Because Long Island is surrounded by water, responsible residents strive to keep pesticides and fertilizers from polluting our coastal and drinking water resources. And as stewards of our land, we need to preserve as much habitat for wildlife as possible. One way to accomplish both goals is to plant garden or conservation buffers. These small pieces of land with permanent vegetation help control pollution while providing undisturbed habitat for wildlife. Examples of buffers include riparian buffers, small wetlands, shallow water areas, herbaceous and woody windbreaks, contour grass strips, living snow fences, and field borders.

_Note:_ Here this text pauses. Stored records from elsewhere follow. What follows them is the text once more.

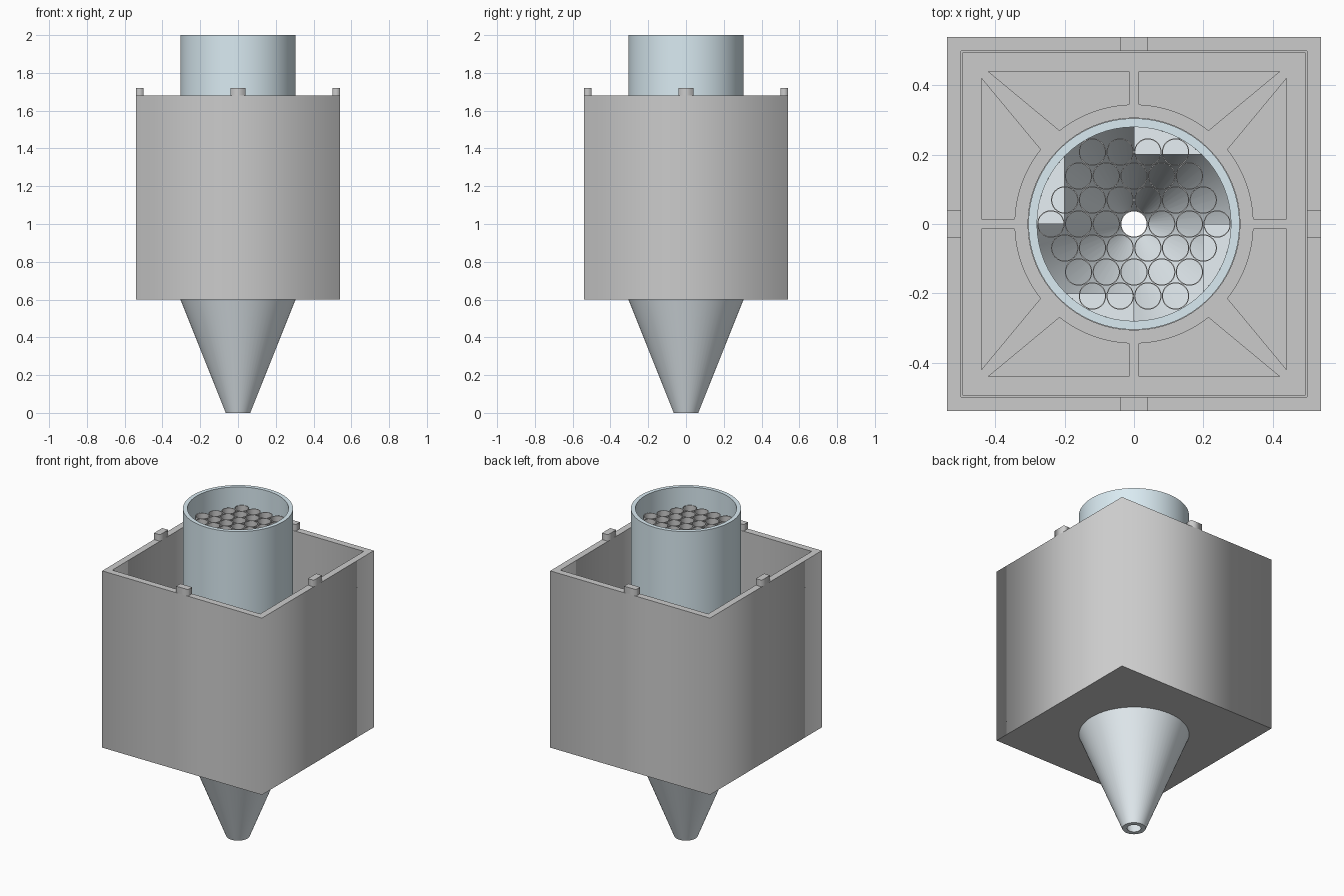
import bpy, bmesh
from math import sin, cos, pi, radians, atan2, hypot, sqrt

if "Cube" in bpy.data.objects:
    bpy.data.objects.remove(bpy.data.objects["Cube"])


def material(name, rgb):
    m = bpy.data.materials.new(name)
    m.diffuse_color = (*rgb, 1)
    m.use_nodes = True
    m.node_tree.nodes["Principled BSDF"].inputs["Base Color"].default_value = m.diffuse_color
    return m


TUBE_BLUE = material("tube_blue", (0.70, 0.83, 0.89))
CONE_BLUE = material("cone_blue", (0.80, 0.87, 0.91))


def activate(ob):
    bpy.ops.object.select_all(action='DESELECT')
    ob.select_set(True)
    bpy.context.view_layer.objects.active = ob


def plate(name, loops, z0, z1, mat=None):
    """Flat plate from an outer loop and hole loops, extruded from z0 to z1."""
    cu = bpy.data.curves.new(name, 'CURVE')
    cu.dimensions = '2D'
    cu.fill_mode = 'BOTH'
    cu.extrude = (z1 - z0) / 2
    for loop in loops:
        sp = cu.splines.new('POLY')
        sp.points.add(len(loop) - 1)
        for p, (x, y) in zip(sp.points, loop):
            p.co = (x, y, 0, 1)
        sp.use_cyclic_u = True
    ob = bpy.data.objects.new(name, cu)
    bpy.context.collection.objects.link(ob)
    ob.location.z = (z0 + z1) / 2
    activate(ob)
    bpy.ops.object.convert(target='MESH')
    ob = bpy.context.object
    if mat:
        ob.data.materials.append(mat)
    return ob


def lathe(name, profile, centres=((0, 0),), seg=64, mat=None):
    """Revolve a closed (radius, z) profile around each centre."""
    bm = bmesh.new()
    for cx, cy in centres:
        rings = [[bm.verts.new((cx + r * cos(2 * pi * i / seg), cy + r * sin(2 * pi * i / seg), z))
                  for i in range(seg)] for r, z in profile]
        for a, b in zip(rings, rings[1:] + rings[:1]):
            for i in range(seg):
                j = (i + 1) % seg
                bm.faces.new((a[i], a[j], b[j], b[i]))
    bmesh.ops.recalc_face_normals(bm, faces=bm.faces)
    me = bpy.data.meshes.new(name)
    bm.to_mesh(me)
    bm.free()
    ob = bpy.data.objects.new(name, me)
    bpy.context.collection.objects.link(ob)
    if mat:
        me.materials.append(mat)
    activate(ob)
    bpy.ops.object.shade_smooth_by_angle(angle=radians(35))
    return ob


def rect(x0, y0, x1, y1):
    return [(x0, y0), (x1, y0), (x1, y1), (x0, y1)]


def arc(r, a0, a1, n):
    return [(r * cos(a0 + (a1 - a0) * i / n), r * sin(a0 + (a1 - a0) * i / n)) for i in range(n + 1)]


def turn(loop, k):
    """Rotate a loop by k quarter turns."""
    for _ in range(k):
        loop = [(-y, x) for x, y in loop]
    return loop


square = lambda h: rect(-h, -h, h, h)
circle = lambda r: arc(r, 0, 2 * pi, 64)[:-1]

# Open box: walls, floor with nozzle hole, and a locating tab on each side
plate("box_walls", [square(0.54), square(0.50)], 0.60, 1.68)
plate("box_floor", [square(0.50), circle(0.285)], 0.60, 0.64)
for k in range(4):
    plate("box_tab", [turn(rect(-0.04, 0.50, 0.04, 0.54), k)], 1.68, 1.72)

# Bracing frame: ring, straight spokes and tapered corner spokes
window = [(0.015, 0.44), (0.42, 0.44)] + arc(0.345, atan2(0.27, 0.215), pi / 2 - 0.043, 12)
mirrored = [(-x, y) for x, y in window]
windows = [turn(w, k) for k in range(4) for w in (window, mirrored)]
plate("bracing_frame", [square(0.495), circle(0.306)] + windows, 0.87, 0.92)

# Flow tube and conical nozzle
lathe("flow_tube", [(0.28, 0.60), (0.305, 0.60), (0.305, 2.0), (0.28, 2.0)], mat=TUBE_BLUE)
lathe("nozzle_cone", [(0.038, 0), (0.065, 0), (0.305, 0.60), (0.28, 0.60)], mat=CONE_BLUE)

# Four ledges inside the tube at the top of the nozzle
for k in range(4):
    ledge = [(0, 0.20), (0.198, 0.20)] + arc(0.28, pi / 4, pi / 2, 10)[1:]
    plate("tube_ledge", [turn(ledge, k)], 0.60, 0.61, CONE_BLUE)

# Hexagonal bundle of straws
pitch = 0.08
centres = []
for row in range(-3, 4):
    n = 7 - abs(row)
    centres += [((i - (n - 1) / 2) * pitch, row * pitch * sqrt(3) / 2) for i in range(n)]
lathe("straw_bundle", [(0.0365, 0.75), (0.0395, 0.75), (0.0395, 1.89), (0.0365, 1.89)], centres, seg=32)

Garden buffers like this one at Cornell Plantations in Ithaca can be used to filter polluted storm-water run off from parking lots. Photo © Robin Simmen
Although you may view them primarily as pleasant landscape features, buffers quietly prevent soil erosion, improve soil and water quality, enhance fish and wildlife habitat, reduce flooding, conserve energy, and ultimately conserve biodiversity. By capturing up to 75 percent of flowing sediment and by enhancing infiltration, buffers trap heavy metals. When properly installed and maintained, they can remove up to 50 percent of pesticides and nutrients from polluting coastal waters!
In addition to providing wildlife habitat (increasing the number and diversity of birds and butterflies) and creating corridors for their movement, buffers are attractive, low-maintenance, sustainable alternatives to traditional turf. Water moves more slowly through shrubs and other buffer plantings as compared to turf, thus reducing your irrigation needs. Conservation buffers can also improve your quality of life by reducing noise from the street and odors from garbage.
An added benefit is that buffers help reduce flooding. They also help stabilize streams, enhance biodiversity by providing micro habitats, and decrease and then stabilize water temperature. Fluctuations in water temperatures and warming can be very deleterious to fish and other aquatic creatures important to the stream food chain.
A shallow water area or a small wetland is a place where water depth is usually less than 2 feet with no more than 10 percent of the entire area being over 4 feet deep. These wet areas may be seasonal in nature, such as vernal pools, so you might be tempted to “dry ‘em out or fill ‘em in,” but DON’T DO IT! Not only is it often illegal to do so, but such spots are of particular importance to certain plants and animal species that depend on transient moisture for parts of their life cycles, e.g. reproduction or nesting.
To learn more about how to construct a conservation buffer on your property or how to evaluate your existing landscape, please join me and Joann Gruttadaurio, Senior Extension Associate Emerita, Cornell University, on October 15, 2015, 9:00 a.m. until noon, at the Suffolk County Farm for a hands-on workshop on how to “Buff Up Your Soil and Garden Buffers.” The cost is $30, and preregistration is required. Click here to download the registration form.
Dr. Tamson Yeh is CCE Suffolk Turf Use and Land Management Specialist. She can be reached at email@example.com or 631-727-7850 x240.